DollarThe debate about the ethically questionable relationship between physicians and the pharmaceutical industry opened up again this morning on the front page of the New York Times. Although the article is heavy on interview and anecdote and a little short on evidence, it is difficult to avoid casting a critical eye on this relationship. The impetus for the article is the new laws in a handful of states requiring drug makers to disclose all payments made to doctors. These laws have made public previously hidden relationships that many doctors have had with the pharmaceutical industry and the article highlights a number of physicians who engage in such relationships. The article opens with a discussion about Dr. Allan Collins the president of the National Kidney Foundation who has received significant criticism over the amount of money he has received from Amgen, the makers of Erythropoietin and Darbopoietin. Multiple doctors and former employees from the pharmaceutical industry are interviewed and quoted extensively regarding the potential bias found in not only in lectures given to doctors but even in the guidelines written to guide decision making. The slant of the piece is clear especially in light of the sections titled Unknown to Most Patients and A Silent Quid Pro Quo. Nevertheless, it is difficult to argue that the influence that the pharmaceutical industry holds over all of us is not problematic. There’s a certain skepticism that flows through many of us when we hear the terms such as pre-hypertension and pre-diabetes likely coined by a pharmaceutical industry hoping to increase the numbers of patients taking prescription drugs. For those physicians interested in the topic there is an excellent website that clearly shares the perspective expressed in the NY Times article: www.nofreelunch.org.

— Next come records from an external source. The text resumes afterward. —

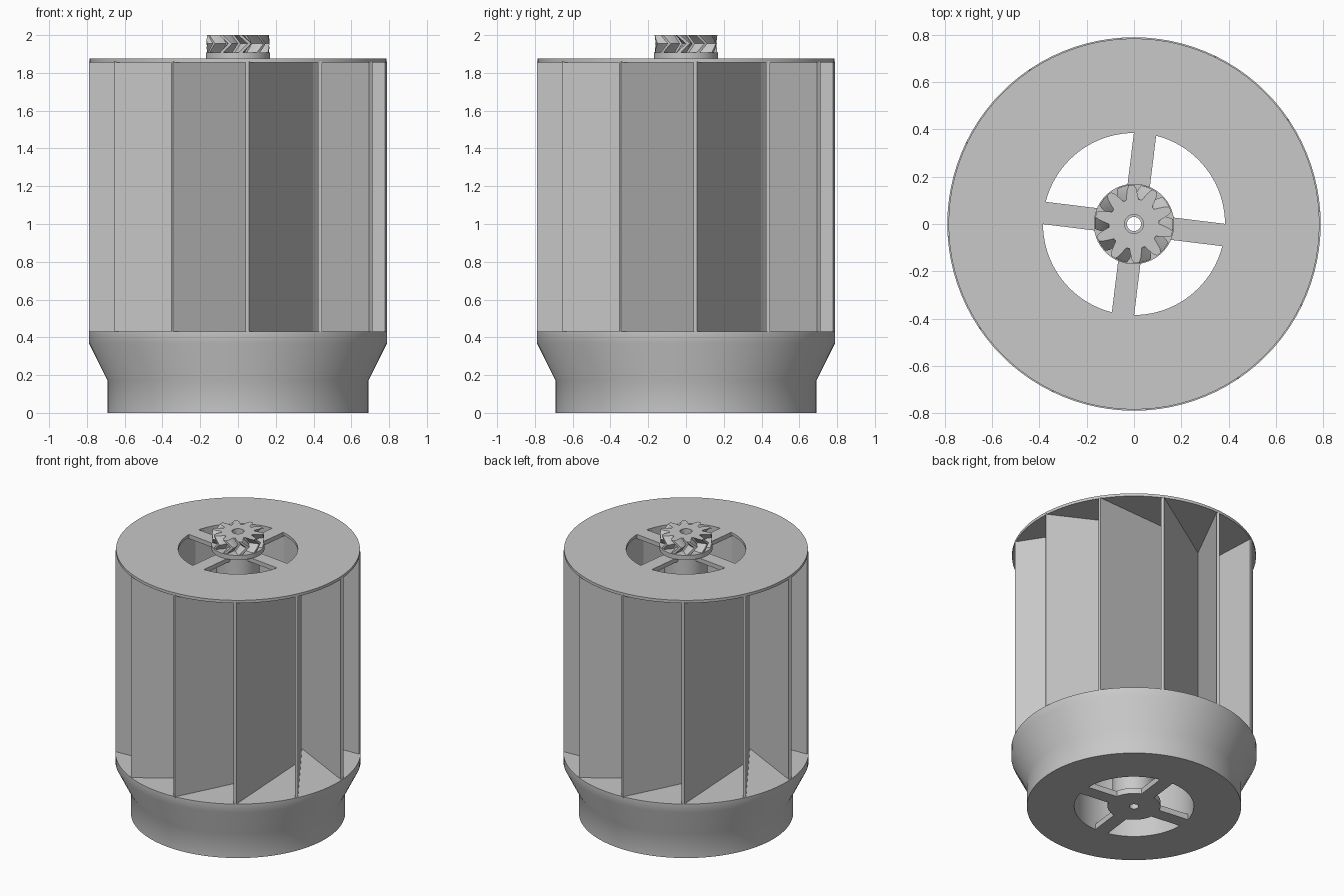
import bpy, bmesh
from math import sin, cos, pi, radians, sqrt

cube = bpy.data.objects.get("Cube")
if cube:
    bpy.data.objects.remove(cube, do_unlink=True)

grey = bpy.data.materials.new("plain grey")
grey.use_nodes = True
grey.diffuse_color = (0.58, 0.58, 0.58, 1)
grey.node_tree.nodes["Principled BSDF"].inputs["Base Color"].default_value = grey.diffuse_color

R = 0.785        # outer radius
HOLE = 0.385     # radius of the end openings
TANGENT = 0.4    # circle the vanes are tangent to


def finish(name, bm, smooth=False):
    bmesh.ops.recalc_face_normals(bm, faces=bm.faces)
    mesh = bpy.data.meshes.new(name)
    bm.to_mesh(mesh)
    bm.free()
    mesh.materials.append(grey)
    obj = bpy.data.objects.new(name, mesh)
    bpy.context.collection.objects.link(obj)
    if smooth:
        bpy.ops.object.select_all(action='DESELECT')
        obj.select_set(True)
        bpy.context.view_layer.objects.active = obj
        bpy.ops.object.shade_smooth_by_angle(angle=radians(32))
    return obj


def bridge(bm, a, b):
    for i in range(len(a)):
        j = (i + 1) % len(a)
        bm.faces.new((a[i], a[j], b[j], b[i]))


def lathe(name, profile, n=96):
    """Revolve a closed (radius, height) profile around z."""
    bm = bmesh.new()
    rings = [[bm.verts.new((r * cos(2 * pi * i / n), r * sin(2 * pi * i / n), z))
              for i in range(n)] for r, z in profile]
    for k, ring in enumerate(rings):
        bridge(bm, ring, rings[(k + 1) % len(rings)])
    return finish(name, bm, True)


def tube(name, inner, outer, z0, z1):
    return lathe(name, [(inner, z0), (outer, z0), (outer, z1), (inner, z1)])


def bar(name, start, direction, length, width, z0, z1):
    """Upright box running from a point along a horizontal direction."""
    bm = bmesh.new()
    (x, y), (dx, dy) = start, direction
    w = width / 2
    plan = [(x - dy * w, y + dx * w), (x + dy * w, y - dx * w)]
    plan += [(px + dx * length, py + dy * length) for px, py in reversed(plan)]
    low, high = ([bm.verts.new((px, py, z)) for px, py in plan] for z in (z0, z1))
    bridge(bm, low, high)
    bm.faces.new(low)
    bm.faces.new(high)
    return finish(name, bm)


# Flared base and top plate, both open in the middle
lathe("flared_base", [(HOLE, 0), (0.69, 0), (0.69, 0.17), (0.79, 0.37),
                      (0.79, 0.43), (HOLE, 0.43)])
tube("top_plate", HOLE, R, 1.855, 1.875)

# Twelve slanted vanes, each ending against its neighbour
reach = sqrt(R ** 2 - TANGENT ** 2)
sweep = math_sweep = pi / 2 - (pi / 2 - radians(30.6))
for k in range(12):
    phi = radians(3.6 + 30 * k)
    turn = phi - sweep
    bar(f"vane_{k + 1}", (R * sin(phi), -R * cos(phi)), (-sin(turn), cos(turn)),
        reach + TANGENT * sin(pi / 12), 0.02, 0.42, 1.86)

# Four spokes at each end
for k in range(4):
    a = radians(-7 + 90 * k)
    d = (cos(a), sin(a))
    start = (0.1 * d[0], 0.1 * d[1])
    bar(f"bottom_spoke_{k + 1}", start, d, 0.295, 0.095, 0, 0.04)
    bar(f"top_spoke_{k + 1}", start, d, 0.295, 0.095, 1.845, 1.875)

# Central shaft, hub and gear flange
tube("shaft", 0.04, 0.138, 0.02, 1.89)
tube("bottom_hub", 0.03, 0.17, 0, 0.04)
tube("gear_flange", 0.04, 0.17, 1.875, 1.907)

# Herringbone gear: the middle layer is twisted against both ends
TEETH = 10
tooth = [(0, 0.106), (0.2, 0.106), (0.3, 0.125), (0.4, 0.15),
         (0.5, 0.166), (0.7, 0.166), (0.8, 0.15), (0.9, 0.125)]
bm = bmesh.new()
outer, bore = [], []
for z, twist in ((1.905, 0), (1.93, 9), (1.955, 18), (1.978, 9), (2.0, 0)):
    ring, hole = [], []
    for t in range(TEETH):
        for f, r in tooth:
            base = 2 * pi * (t + f) / TEETH
            a = base + radians(twist)
            ring.append(bm.verts.new((r * cos(a), r * sin(a), z)))
            hole.append(bm.verts.new((0.04 * cos(base), 0.04 * sin(base), z)))
    outer.append(ring)
    bore.append(hole)
for k in range(len(outer) - 1):
    bridge(bm, outer[k], outer[k + 1])
    bridge(bm, bore[k], bore[k + 1])
bridge(bm, outer[0], bore[0])
bridge(bm, outer[-1], bore[-1])
finish("herringbone_gear", bm, True)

-Sean Cavanaugh, MD Associate Program Director NYU Internal Medicine Residency Program

References:

New York Times Article

Pharmaceutical Company Payments to Physicians: Early Experiences With Disclosure Laws in Vermont and Minnesota Ross.J et. al. JAMA. 2007;297:1216-1223.

Image Courtesy of Wikimedia Commons